• _Description of the task_: Your answer should be the exact lines of the data below from the one containing "sheet fanned out" through the one containing "1.06, .19, .15)], GREEN, 14)"; please include nothing else.

Records from a data source
*** Begin section ***

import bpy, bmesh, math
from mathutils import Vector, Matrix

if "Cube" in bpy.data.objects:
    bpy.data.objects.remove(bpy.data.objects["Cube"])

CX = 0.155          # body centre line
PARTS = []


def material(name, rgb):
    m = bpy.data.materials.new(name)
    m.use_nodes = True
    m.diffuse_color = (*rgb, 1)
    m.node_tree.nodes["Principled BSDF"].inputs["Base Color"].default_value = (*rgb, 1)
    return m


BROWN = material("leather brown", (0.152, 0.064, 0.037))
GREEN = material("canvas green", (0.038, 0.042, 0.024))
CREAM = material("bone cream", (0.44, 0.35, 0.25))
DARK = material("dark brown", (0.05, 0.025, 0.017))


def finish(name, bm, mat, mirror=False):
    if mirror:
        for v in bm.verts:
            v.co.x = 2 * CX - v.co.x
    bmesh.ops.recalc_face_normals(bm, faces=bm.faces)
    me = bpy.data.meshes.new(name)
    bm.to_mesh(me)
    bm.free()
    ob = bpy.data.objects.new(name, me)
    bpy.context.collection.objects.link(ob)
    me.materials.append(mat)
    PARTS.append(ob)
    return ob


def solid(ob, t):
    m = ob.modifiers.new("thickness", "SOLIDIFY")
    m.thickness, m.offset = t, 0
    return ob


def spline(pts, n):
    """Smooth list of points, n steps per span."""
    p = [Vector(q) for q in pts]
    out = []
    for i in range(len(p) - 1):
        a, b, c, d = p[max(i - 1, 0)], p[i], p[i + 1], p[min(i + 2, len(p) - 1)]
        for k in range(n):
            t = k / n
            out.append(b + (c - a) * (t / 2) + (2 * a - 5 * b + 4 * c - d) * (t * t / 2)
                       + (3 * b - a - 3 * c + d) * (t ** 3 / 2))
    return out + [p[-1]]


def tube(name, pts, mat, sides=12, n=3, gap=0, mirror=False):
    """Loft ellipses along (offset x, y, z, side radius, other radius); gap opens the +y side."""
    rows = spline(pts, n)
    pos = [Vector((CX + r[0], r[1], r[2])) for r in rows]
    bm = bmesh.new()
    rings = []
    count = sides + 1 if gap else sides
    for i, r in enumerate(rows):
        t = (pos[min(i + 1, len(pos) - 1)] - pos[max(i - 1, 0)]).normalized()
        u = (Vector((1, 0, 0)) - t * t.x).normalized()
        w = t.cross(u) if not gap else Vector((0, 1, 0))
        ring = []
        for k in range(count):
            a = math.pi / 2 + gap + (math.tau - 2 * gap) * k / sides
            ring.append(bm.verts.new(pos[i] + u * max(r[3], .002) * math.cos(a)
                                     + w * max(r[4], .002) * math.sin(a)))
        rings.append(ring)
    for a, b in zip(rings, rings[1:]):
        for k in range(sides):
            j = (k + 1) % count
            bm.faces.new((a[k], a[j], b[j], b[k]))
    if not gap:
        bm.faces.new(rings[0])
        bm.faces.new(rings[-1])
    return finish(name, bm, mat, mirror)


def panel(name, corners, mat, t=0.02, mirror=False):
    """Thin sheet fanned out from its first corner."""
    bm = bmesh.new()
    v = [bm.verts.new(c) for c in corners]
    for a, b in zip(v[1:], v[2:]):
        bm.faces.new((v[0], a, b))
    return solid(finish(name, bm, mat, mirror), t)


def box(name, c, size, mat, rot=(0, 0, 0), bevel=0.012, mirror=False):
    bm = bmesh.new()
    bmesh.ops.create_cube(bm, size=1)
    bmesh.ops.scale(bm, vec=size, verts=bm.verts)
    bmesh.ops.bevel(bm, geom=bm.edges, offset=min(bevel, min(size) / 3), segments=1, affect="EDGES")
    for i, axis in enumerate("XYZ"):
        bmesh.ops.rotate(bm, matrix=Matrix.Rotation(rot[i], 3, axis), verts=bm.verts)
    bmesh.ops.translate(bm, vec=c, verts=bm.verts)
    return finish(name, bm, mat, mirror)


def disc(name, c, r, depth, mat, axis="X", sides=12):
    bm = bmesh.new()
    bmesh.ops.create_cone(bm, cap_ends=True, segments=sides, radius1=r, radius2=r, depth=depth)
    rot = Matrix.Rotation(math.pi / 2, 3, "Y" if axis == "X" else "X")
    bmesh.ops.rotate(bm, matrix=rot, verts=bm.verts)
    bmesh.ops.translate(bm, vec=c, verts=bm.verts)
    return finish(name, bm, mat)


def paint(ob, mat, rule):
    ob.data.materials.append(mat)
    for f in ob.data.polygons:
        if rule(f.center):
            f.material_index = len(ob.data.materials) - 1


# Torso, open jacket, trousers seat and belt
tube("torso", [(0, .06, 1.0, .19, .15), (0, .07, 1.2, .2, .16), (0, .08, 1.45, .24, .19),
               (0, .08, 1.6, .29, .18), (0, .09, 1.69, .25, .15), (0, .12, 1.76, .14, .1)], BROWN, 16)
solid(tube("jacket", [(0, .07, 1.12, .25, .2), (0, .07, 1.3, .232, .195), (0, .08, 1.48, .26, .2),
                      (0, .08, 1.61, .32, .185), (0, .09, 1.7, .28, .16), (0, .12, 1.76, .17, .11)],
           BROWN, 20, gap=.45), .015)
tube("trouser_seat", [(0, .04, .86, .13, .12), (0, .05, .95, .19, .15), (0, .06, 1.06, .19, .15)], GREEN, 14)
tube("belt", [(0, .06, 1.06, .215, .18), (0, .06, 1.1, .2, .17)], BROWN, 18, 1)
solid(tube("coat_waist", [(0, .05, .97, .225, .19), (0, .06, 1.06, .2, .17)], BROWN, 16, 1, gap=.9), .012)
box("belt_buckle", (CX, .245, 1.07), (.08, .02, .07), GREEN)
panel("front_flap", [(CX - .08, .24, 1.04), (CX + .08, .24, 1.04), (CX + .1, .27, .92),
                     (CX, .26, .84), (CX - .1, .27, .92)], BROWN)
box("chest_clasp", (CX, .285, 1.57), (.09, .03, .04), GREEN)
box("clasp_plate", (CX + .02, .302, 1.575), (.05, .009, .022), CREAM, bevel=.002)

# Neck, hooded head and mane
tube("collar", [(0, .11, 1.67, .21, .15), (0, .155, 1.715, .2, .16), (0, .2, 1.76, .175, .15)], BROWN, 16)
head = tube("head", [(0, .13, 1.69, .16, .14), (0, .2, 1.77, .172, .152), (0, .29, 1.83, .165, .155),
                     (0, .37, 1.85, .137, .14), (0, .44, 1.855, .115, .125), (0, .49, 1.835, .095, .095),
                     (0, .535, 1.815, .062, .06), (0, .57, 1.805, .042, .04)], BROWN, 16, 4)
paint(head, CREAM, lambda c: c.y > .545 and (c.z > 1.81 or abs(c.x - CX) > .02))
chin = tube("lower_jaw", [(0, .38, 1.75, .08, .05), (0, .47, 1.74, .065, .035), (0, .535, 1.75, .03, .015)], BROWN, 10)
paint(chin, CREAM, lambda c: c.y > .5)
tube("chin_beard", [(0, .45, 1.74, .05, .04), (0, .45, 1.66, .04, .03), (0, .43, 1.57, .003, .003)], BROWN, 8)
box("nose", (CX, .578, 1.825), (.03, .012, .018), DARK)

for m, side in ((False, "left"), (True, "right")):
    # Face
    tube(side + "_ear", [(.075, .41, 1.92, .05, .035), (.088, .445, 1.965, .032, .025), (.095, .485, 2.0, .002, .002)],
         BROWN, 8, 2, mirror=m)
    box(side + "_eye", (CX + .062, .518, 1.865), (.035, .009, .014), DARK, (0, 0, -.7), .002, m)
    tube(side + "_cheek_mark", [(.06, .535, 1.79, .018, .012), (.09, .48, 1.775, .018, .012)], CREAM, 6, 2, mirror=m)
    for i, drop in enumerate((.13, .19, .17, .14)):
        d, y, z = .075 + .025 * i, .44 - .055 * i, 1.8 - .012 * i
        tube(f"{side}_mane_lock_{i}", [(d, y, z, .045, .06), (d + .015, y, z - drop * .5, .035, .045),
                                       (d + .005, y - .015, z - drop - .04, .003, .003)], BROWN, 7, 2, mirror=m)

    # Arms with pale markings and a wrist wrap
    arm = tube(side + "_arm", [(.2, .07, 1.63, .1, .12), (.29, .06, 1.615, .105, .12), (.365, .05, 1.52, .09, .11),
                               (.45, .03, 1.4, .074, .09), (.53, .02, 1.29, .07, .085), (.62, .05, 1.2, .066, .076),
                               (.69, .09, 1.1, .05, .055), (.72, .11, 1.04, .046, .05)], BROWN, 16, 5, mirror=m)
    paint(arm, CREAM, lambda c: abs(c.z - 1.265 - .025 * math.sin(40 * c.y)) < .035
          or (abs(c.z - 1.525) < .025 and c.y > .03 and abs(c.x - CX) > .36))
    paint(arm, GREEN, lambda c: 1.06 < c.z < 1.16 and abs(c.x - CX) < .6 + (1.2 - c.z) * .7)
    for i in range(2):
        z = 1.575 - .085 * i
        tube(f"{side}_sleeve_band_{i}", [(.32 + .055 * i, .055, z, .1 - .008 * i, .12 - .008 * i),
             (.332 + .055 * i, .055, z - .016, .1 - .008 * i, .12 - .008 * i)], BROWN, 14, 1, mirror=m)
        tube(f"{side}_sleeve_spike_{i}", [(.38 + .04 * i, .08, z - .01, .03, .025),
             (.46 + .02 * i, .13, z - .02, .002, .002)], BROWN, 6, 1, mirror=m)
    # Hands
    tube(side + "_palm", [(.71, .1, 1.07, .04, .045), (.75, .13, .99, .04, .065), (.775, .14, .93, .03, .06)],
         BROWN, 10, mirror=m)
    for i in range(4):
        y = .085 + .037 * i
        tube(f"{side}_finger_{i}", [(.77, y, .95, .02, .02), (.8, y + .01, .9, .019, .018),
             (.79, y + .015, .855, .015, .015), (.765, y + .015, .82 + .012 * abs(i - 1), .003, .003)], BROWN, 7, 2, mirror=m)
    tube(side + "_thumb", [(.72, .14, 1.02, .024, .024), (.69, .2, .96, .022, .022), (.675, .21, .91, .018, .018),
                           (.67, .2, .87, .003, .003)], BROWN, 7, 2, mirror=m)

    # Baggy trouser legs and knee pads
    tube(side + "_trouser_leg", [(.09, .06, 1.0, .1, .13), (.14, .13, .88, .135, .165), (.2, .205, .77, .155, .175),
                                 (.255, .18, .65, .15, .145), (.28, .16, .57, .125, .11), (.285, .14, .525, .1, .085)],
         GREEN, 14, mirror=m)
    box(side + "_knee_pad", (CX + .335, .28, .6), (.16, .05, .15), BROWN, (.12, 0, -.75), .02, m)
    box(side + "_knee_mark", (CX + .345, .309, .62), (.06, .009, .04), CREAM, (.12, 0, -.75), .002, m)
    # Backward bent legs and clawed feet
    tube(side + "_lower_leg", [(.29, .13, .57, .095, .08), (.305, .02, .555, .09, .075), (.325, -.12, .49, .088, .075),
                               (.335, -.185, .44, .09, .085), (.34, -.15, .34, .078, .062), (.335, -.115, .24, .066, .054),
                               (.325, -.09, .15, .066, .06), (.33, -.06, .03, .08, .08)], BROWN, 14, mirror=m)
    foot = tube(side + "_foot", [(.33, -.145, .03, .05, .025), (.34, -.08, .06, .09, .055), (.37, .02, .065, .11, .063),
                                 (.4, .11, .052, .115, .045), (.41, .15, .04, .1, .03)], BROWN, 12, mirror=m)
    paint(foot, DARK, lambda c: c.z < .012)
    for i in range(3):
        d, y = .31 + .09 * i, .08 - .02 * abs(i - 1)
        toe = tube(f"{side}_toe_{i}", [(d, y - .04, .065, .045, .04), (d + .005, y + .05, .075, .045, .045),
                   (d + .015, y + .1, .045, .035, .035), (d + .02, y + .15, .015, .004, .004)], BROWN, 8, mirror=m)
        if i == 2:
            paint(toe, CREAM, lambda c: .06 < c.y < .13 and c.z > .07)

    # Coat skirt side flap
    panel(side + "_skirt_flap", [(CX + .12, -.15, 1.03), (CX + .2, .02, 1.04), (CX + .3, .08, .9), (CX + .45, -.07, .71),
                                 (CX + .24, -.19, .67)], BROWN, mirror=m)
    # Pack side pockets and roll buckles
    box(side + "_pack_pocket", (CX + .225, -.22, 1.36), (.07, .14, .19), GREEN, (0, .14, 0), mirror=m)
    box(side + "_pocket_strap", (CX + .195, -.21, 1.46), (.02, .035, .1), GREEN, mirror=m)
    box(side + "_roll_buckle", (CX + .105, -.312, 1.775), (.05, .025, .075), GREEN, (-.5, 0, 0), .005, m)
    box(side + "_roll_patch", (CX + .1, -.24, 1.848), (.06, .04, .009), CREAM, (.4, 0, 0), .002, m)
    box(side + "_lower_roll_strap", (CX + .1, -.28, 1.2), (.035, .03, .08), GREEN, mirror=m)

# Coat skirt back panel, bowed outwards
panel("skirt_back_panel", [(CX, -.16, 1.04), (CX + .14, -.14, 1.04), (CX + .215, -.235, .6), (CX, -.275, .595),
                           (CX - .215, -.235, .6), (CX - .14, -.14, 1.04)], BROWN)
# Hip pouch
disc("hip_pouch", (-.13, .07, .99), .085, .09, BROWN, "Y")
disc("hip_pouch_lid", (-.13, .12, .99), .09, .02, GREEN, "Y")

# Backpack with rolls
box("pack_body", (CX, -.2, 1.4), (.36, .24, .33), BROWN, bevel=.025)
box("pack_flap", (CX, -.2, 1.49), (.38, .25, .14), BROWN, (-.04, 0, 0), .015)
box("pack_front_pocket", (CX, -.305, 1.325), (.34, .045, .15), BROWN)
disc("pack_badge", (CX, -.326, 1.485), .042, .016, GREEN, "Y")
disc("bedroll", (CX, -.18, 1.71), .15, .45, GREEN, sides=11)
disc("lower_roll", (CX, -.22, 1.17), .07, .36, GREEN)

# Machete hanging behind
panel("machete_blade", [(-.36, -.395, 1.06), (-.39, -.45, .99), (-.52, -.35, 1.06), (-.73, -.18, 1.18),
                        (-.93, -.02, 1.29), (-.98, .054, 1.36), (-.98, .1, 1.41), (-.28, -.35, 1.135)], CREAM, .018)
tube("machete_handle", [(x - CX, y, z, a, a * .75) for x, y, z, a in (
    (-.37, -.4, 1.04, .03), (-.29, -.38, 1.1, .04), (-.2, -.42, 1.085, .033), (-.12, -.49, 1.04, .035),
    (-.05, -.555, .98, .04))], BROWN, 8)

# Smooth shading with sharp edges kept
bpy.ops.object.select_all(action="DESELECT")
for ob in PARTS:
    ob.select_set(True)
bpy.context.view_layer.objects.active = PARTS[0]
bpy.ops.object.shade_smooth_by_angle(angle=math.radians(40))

*** End section ***

• _Finished exercise_:
    """Thin sheet fanned out from its first corner."""
    bm = bmesh.new()
    v = [bm.verts.new(c) for c in corners]
    for a, b in zip(v[1:], v[2:]):
        bm.faces.new((v[0], a, b))
    return solid(finish(name, bm, mat, mirror), t)


def box(name, c, size, mat, rot=(0, 0, 0), bevel=0.012, mirror=False):
    bm = bmesh.new()
    bmesh.ops.create_cube(bm, size=1)
    bmesh.ops.scale(bm, vec=size, verts=bm.verts)
    bmesh.ops.bevel(bm, geom=bm.edges, offset=min(bevel, min(size) / 3), segments=1, affect="EDGES")
    for i, axis in enumerate("XYZ"):
        bmesh.ops.rotate(bm, matrix=Matrix.Rotation(rot[i], 3, axis), verts=bm.verts)
    bmesh.ops.translate(bm, vec=c, verts=bm.verts)
    return finish(name, bm, mat, mirror)


def disc(name, c, r, depth, mat, axis="X", sides=12):
    bm = bmesh.new()
    bmesh.ops.create_cone(bm, cap_ends=True, segments=sides, radius1=r, radius2=r, depth=depth)
    rot = Matrix.Rotation(math.pi / 2, 3, "Y" if axis == "X" else "X")
    bmesh.ops.rotate(bm, matrix=rot, verts=bm.verts)
    bmesh.ops.translate(bm, vec=c, verts=bm.verts)
    return finish(name, bm, mat)


def paint(ob, mat, rule):
    ob.data.materials.append(mat)
    for f in ob.data.polygons:
        if rule(f.center):
            f.material_index = len(ob.data.materials) - 1


# Torso, open jacket, trousers seat and belt
tube("torso", [(0, .06, 1.0, .19, .15), (0, .07, 1.2, .2, .16), (0, .08, 1.45, .24, .19),
               (0, .08, 1.6, .29, .18), (0, .09, 1.69, .25, .15), (0, .12, 1.76, .14, .1)], BROWN, 16)
solid(tube("jacket", [(0, .07, 1.12, .25, .2), (0, .07, 1.3, .232, .195), (0, .08, 1.48, .26, .2),
                      (0, .08, 1.61, .32, .185), (0, .09, 1.7, .28, .16), (0, .12, 1.76, .17, .11)],
           BROWN, 20, gap=.45), .015)
tube("trouser_seat", [(0, .04, .86, .13, .12), (0, .05, .95, .19, .15), (0, .06, 1.06, .19, .15)], GREEN, 14)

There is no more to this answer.